Graham Reid | | 3 min read
There have been some remarkable voices who have landed in rock culture -- that strange world where people like Tom Waits, Antony Hegarty (of Antony and the Johnsons), Yoko Ono and other people clearly not "rock" end up in the same magazines as Aerosmith, U2 and Lady Gaga.
One of the strangest voices -- and most visually engaging images -- belonged to Klaus Nomi who began his musical career singing opera in a German disco for gay patrons in the Sixties when he was in his 20s then relocated to New York, his natural home in many ways, in 1972.
Nomi was possessed of an exceptional voice (think musical saw), an ear for the camp end of pop (he covered Lou Christie's falsetto hit Lightning Strikes and Lesley Gore's You Don't Own Me), and was a smart scene-maker whose friends included the artists Jean-Michel Basquait and Keith Haring.
He was favoured by David Bowie (who had him as back-up singer in a '79 Saturday Night Live performance). With an eye for distinctive design (the cover of his self-titled debut album of '81, below right, is considered a classic), Nomi had star plastered all over him like pancake makeup.
"When I decided to wear make-up, " he said in '79, "it was very difficult because for a male person, wearing make-up is a very strange thing to do in the eyes of the masses.
"Actually, it began when I was a child in Germany. I had a good time going to the opera at night as an extra onstage, and I enjoyed doing make-up there because I could do it without being bothered. I've always felt very much related to the theater and music, yet I never found a way to do operatic material seriously."
He mixed up techno-disco with operatic arias, dance beats and original songs which showcased his drama and melodrama. And presented it all as high art from the street.
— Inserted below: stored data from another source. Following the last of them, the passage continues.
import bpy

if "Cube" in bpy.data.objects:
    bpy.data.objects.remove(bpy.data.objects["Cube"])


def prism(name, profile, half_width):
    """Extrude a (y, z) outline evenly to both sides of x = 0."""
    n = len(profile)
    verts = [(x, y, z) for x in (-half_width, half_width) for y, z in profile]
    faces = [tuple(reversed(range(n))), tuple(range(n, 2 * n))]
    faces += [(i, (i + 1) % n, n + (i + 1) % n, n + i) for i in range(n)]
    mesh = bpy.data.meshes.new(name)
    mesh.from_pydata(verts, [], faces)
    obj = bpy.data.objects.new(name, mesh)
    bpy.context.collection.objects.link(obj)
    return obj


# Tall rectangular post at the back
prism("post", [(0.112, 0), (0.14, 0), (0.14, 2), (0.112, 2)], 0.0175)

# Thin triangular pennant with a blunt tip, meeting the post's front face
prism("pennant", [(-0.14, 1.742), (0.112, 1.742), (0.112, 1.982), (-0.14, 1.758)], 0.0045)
He confidently placed a song by Renaissance composer John Dowland in the same context as Doris Troy's Just One Look (the hit for the Hollies) and Falling in Love Again (made famous by Marlene Dietrich).
"I always loved rock n' roll, actually. For me, the biggest name in rock n' roll was when I was 12: Elvis Presley. I bought an EP, King Creole. I hid it in the basement but my mother found it. She went to the record store where I bought it and exchanged it for Maria Callas operatic arias.
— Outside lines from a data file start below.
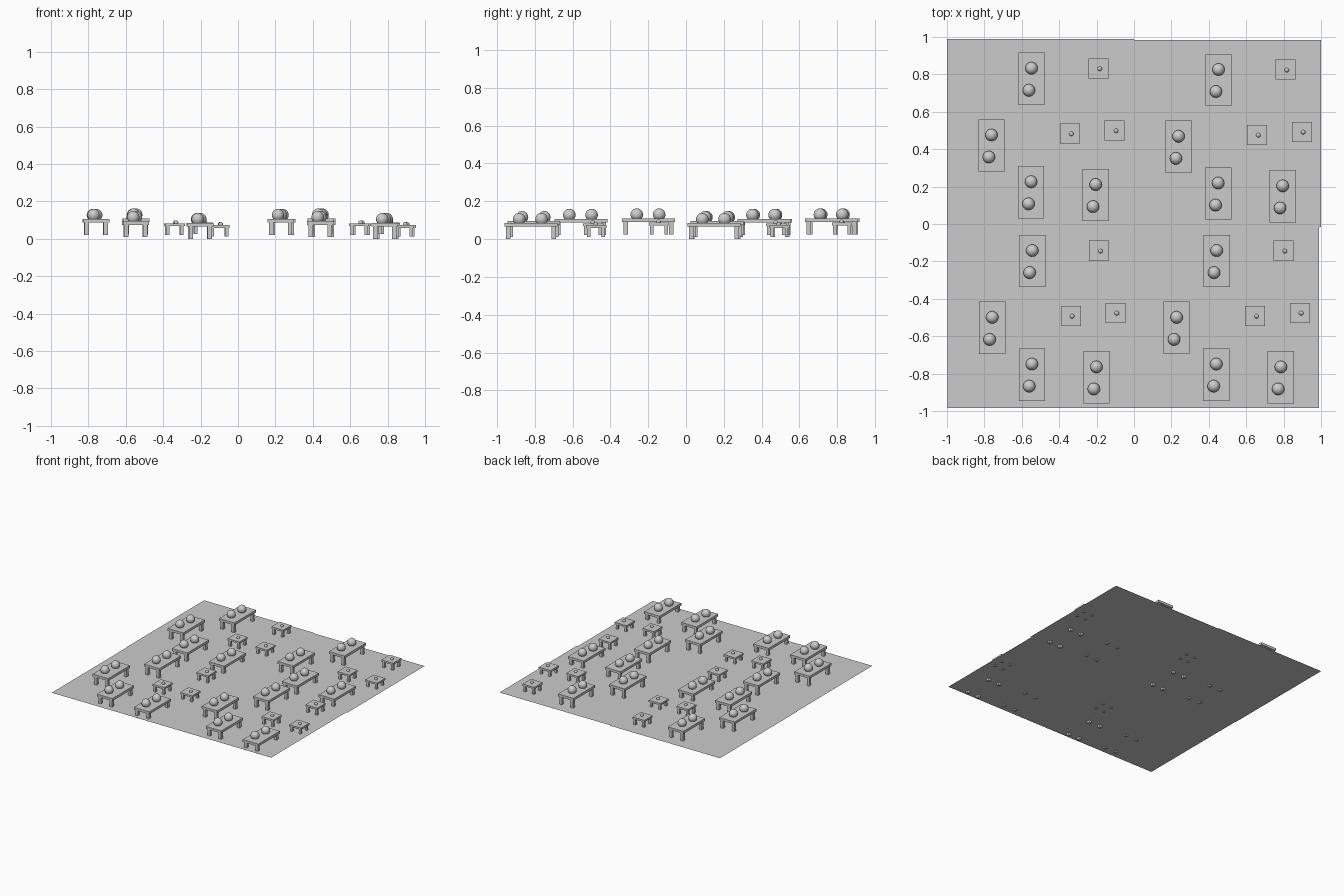
import bpy, bmesh
from mathutils import Matrix

if "Cube" in bpy.data.objects:
    bpy.data.objects.remove(bpy.data.objects["Cube"])

grey = bpy.data.materials.new("plain grey")
grey.diffuse_color = (0.6, 0.6, 0.6, 1)
grey.use_nodes = True
grey.node_tree.nodes["Principled BSDF"].inputs["Base Color"].default_value = grey.diffuse_color


def finish(bm, name, smooth=False):
    mesh = bpy.data.meshes.new(name)
    bm.to_mesh(mesh)
    bm.free()
    mesh.materials.append(grey)
    for p in mesh.polygons:
        p.use_smooth = smooth
    ob = bpy.data.objects.new(name, mesh)
    bpy.context.collection.objects.link(ob)
    return ob


def add_box(bm, x, y, z0, sx, sy, sz):
    m = Matrix.Translation((x, y, z0 + sz / 2)) @ Matrix.Diagonal((sx, sy, sz, 1))
    bmesh.ops.create_cube(bm, size=1, matrix=m)


def table_mesh(name, w, d, h, slab, leg, inset):
    """Slab top on four square legs, feet at z = 0."""
    bm = bmesh.new()
    add_box(bm, 0, 0, h - slab, w, d, slab)
    for sx in (-1, 1):
        for sy in (-1, 1):
            add_box(bm, sx * (w / 2 - inset - leg / 2), sy * (d / 2 - inset - leg / 2),
                    0, leg, leg, h - slab)
    return finish(bm, name)


def ball_mesh(name, r):
    bm = bmesh.new()
    bmesh.ops.create_uvsphere(bm, u_segments=24, v_segments=14, radius=r)
    return finish(bm, name, True)


def ground_mesh(name):
    bm = bmesh.new()
    bmesh.ops.create_grid(bm, x_segments=1, y_segments=1, size=0.5)
    return finish(bm, name)


# One prototype per part; repeats share its mesh
protos = {
    "ground_tile": ground_mesh("ground_tile"),
    "long_table": table_mesh("long_table", 0.14, 0.28, 0.085, 0.02, 0.023, 0.008),
    "small_table": table_mesh("small_table", 0.107, 0.107, 0.062, 0.015, 0.018, 0.006),
    "large_ball": ball_mesh("large_ball", 0.033),
    "small_ball": ball_mesh("small_ball", 0.012),
}
used = set()


def place(kind, x, y, z):
    ob = protos[kind]
    if kind in used:
        ob = ob.copy()
        bpy.context.collection.objects.link(ob)
    used.add(kind)
    ob.location = (x, y, z)


# Foot positions within one quarter
long_tables = [(-0.548, 0.777, 0.024), (-0.762, 0.42, 0.022),
               (-0.55, 0.17, 0.01), (-0.205, 0.155, 0.0)]
small_tables = [(-0.19, 0.832, 0.025), (-0.342, 0.484, 0.021), (-0.103, 0.50, 0.012)]

# Four quarters of the layout
for ox, oy in ((0, 0), (1.0, -0.007), (0.004, -0.975), (0.99, -0.975)):
    place("ground_tile", -0.5 + ox, 0.49 + oy, 0.02)
    for x, y, z in long_tables:
        place("long_table", x + ox, y + oy, z)
        for bx, by in ((0.0, 0.056), (-0.014, -0.062)):
            place("large_ball", x + ox + bx, y + oy + by, z + 0.105)
    for x, y, z in small_tables:
        place("small_table", x + ox, y + oy, z)
        place("small_ball", x + ox + 0.007, y + oy - 0.002, z + 0.066)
"Well, I was very agreeable to that too. So I got into that, but every time I bought a rock n' roll record, at the same time I bought a classical record. That was the point of my confusion because I like each as well as the other. So I was constantly freaking out.
"I saw Maria Callas once, and I always had a vision to met her. In Germany, there is a custom on New Year's Eve. You melt a certain metal over a candlelight, and when it becomes liquid you pour it into cold water. Something very bizarre comes out of it.
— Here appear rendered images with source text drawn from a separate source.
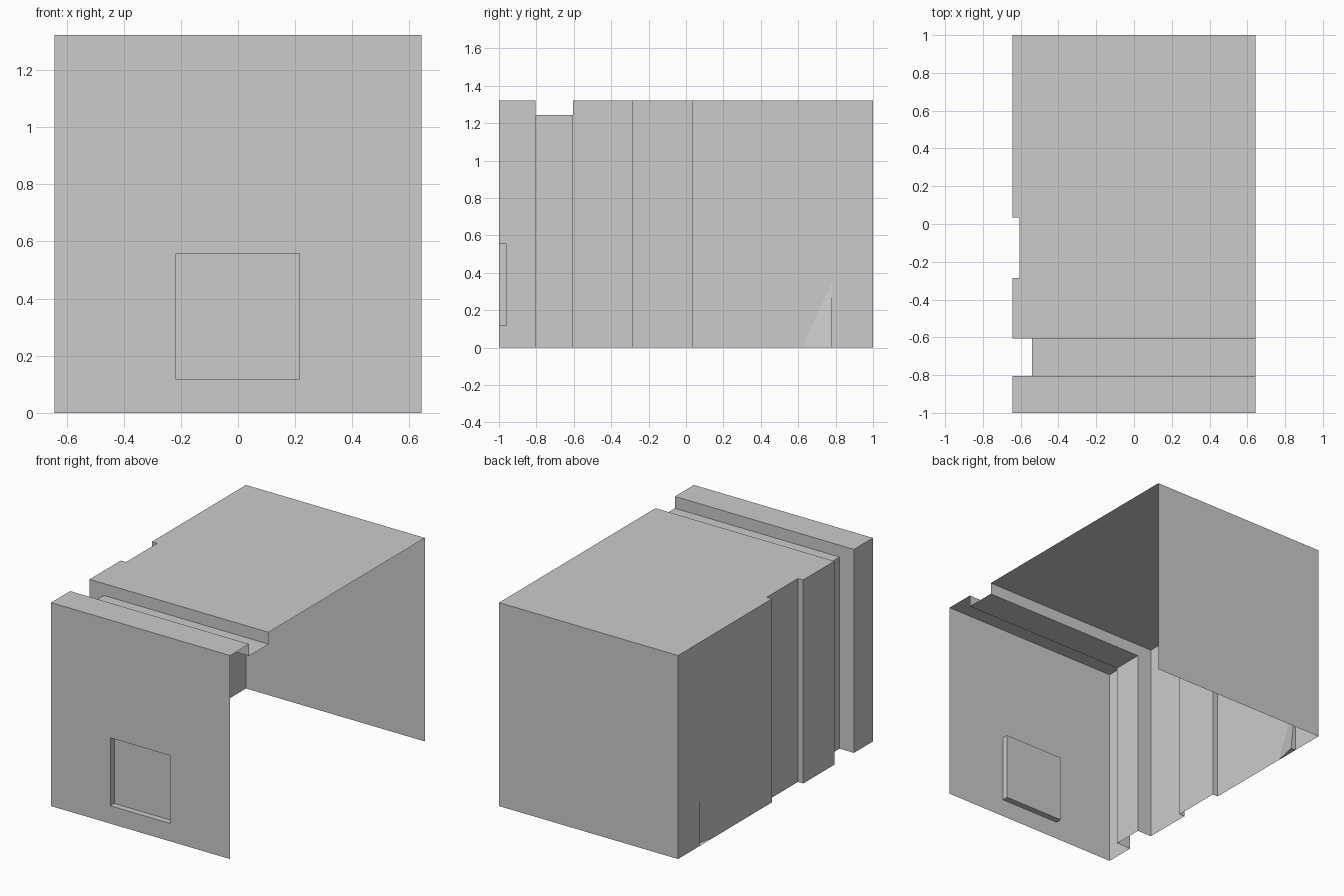
import bpy
import bmesh

cube = bpy.data.objects.get("Cube")
if cube:
    bpy.data.objects.remove(cube, do_unlink=True)

# Single plain grey
grey = bpy.data.materials.new("light_grey")
grey.use_nodes = True
colour = (0.6, 0.6, 0.6, 1)
grey.diffuse_color = colour
grey.node_tree.nodes["Principled BSDF"].inputs["Base Color"].default_value = colour

W, H = 0.643, 1.322       # half width and height of the cover
GROOVE_X, GROOVE_Z = -0.54, 1.245
NOTCH_X = -0.605


def sheet(name, polygons):
    """Make an open sheet object from polygons given as corner points."""
    bm = bmesh.new()
    for poly in polygons:
        bm.faces.new([bm.verts.new(p) for p in poly])
    bmesh.ops.remove_doubles(bm, verts=bm.verts[:], dist=1e-5)
    bmesh.ops.dissolve_degenerate(bm, edges=bm.edges[:], dist=1e-5)
    mesh = bpy.data.meshes.new(name)
    bm.to_mesh(mesh)
    bm.free()
    mesh.materials.append(grey)
    obj = bpy.data.objects.new(name, mesh)
    bpy.context.collection.objects.link(obj)
    return obj


def rectangle(x0, x1, z0, z1, y):
    return [(x0, y, z0), (x1, y, z0), (x1, y, z1), (x0, y, z1)]


# Stations from back to front: y, wall x, roof z
stations = [
    (1, -W, H), (0.035, -W, H),
    (0.035, NOTCH_X, H), (-0.285, NOTCH_X, H),
    (-0.285, -W, H), (-0.605, -W, H),
    (-0.605, GROOVE_X, GROOVE_Z), (-0.805, GROOVE_X, GROOVE_Z),
    (-0.805, -W, H), (-1, -W, H),
]

# Small dent at the foot of the rear wall
dent_start = (-W, 0.62, 0)
dent_top = (-W, 0.78, 0.35)
dent_edge = (-W, 0.78, 0)
dent_inner = (-W + 0.035, 0.78, 0)

walls, roofs = [], []
for i, ((ya, xa, za), (yb, xb, zb)) in enumerate(zip(stations, stations[1:])):
    foot = [dent_edge, dent_top, dent_start] if i == 0 else []
    walls.append([(xa, ya, 0)] + foot + [(xb, yb, 0), (xb, yb, zb), (xa, ya, za)])
    if ya != yb or za != zb:
        roofs.append([(xa, ya, za), (xb, yb, zb), (W, yb, zb), (W, ya, za)])

sheet("side_wall", walls)
sheet("roof", roofs)
sheet("wall_dent", [
    [dent_start, dent_top, dent_inner],
    [dent_edge, dent_inner, dent_top],
    [dent_start, dent_inner, dent_edge],
])

# Back panel
sheet("back_panel", [rectangle(-W, W, 0, H, 1)[::-1]])

# Front panel with a square recess
outer = rectangle(-W, W, 0, H, -1)
rim = rectangle(-0.217, 0.215, 0.116, 0.557, -1)
floor = rectangle(-0.217, 0.215, 0.116, 0.557, -0.96)
front = [floor]
for a, b in ((outer, rim), (rim, floor)):
    for i in range(4):
        j = (i + 1) % 4
        front.append([a[i], a[j], b[j], b[i]])
sheet("front_panel", front)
"The idea is that you take it and judge for yourself what it could possibly mean to you. This shape looked like two people facing each other, and of course it was Maria and I.
"Well, three months later it was announced that she was to come to the small town where I lived to give a concert. It was perfect - of course I wa there. And of course, I jumped onto the stage and was facing her as close as I thought I would be.
"I caught a glimpse of her eye, and it was like a fire burning in me. I almost fainted. The next day, I went to see a vocal teacher and started to sing professionally, and every time I am succesful in anything, in honor to her I play one of her records."
Regrettably he didn't have long -- he died in '93 at age 39 of illnesses related to Aids -- and only released two albums in his lifetime.
The final track on his last album Simple Man album is Dido's death aria from Dido and Aeneas, where he sings "'Remember me, but forget my fate."
Nomi also died before the full impact of MTV which could have made him a massive star -- a year later Malcolm McLaren mixed opera and dance to considerable success with an aria from Madame Butterfly -- because of his very appearance, let alone that remarkable voice.
His amalgam of New Wave kabuki, Bauhaus-style costumes, opera/rock/dance and space-alien persona ensured that he was captured by film makers, notably Andrew Horn whose 2004 The Nomi Song was nominated as best documentary at the Berlin and Chicago film festivals (it won in Berlin) and brought this extraordinary cult figure into the spotlight again.
At the time of his death, Nomi was little known outside of New York's hip circles (although many would recognise that album cover) but fans in subsequent years have included Marc Almond and Morrissey, and even now -- more than David Bowie -- Klaus Nomi really does come off as the man who fell to Earth.
For other articles in the series of strange characters in music, WE NEED TO TALK ABOUT . . . go here.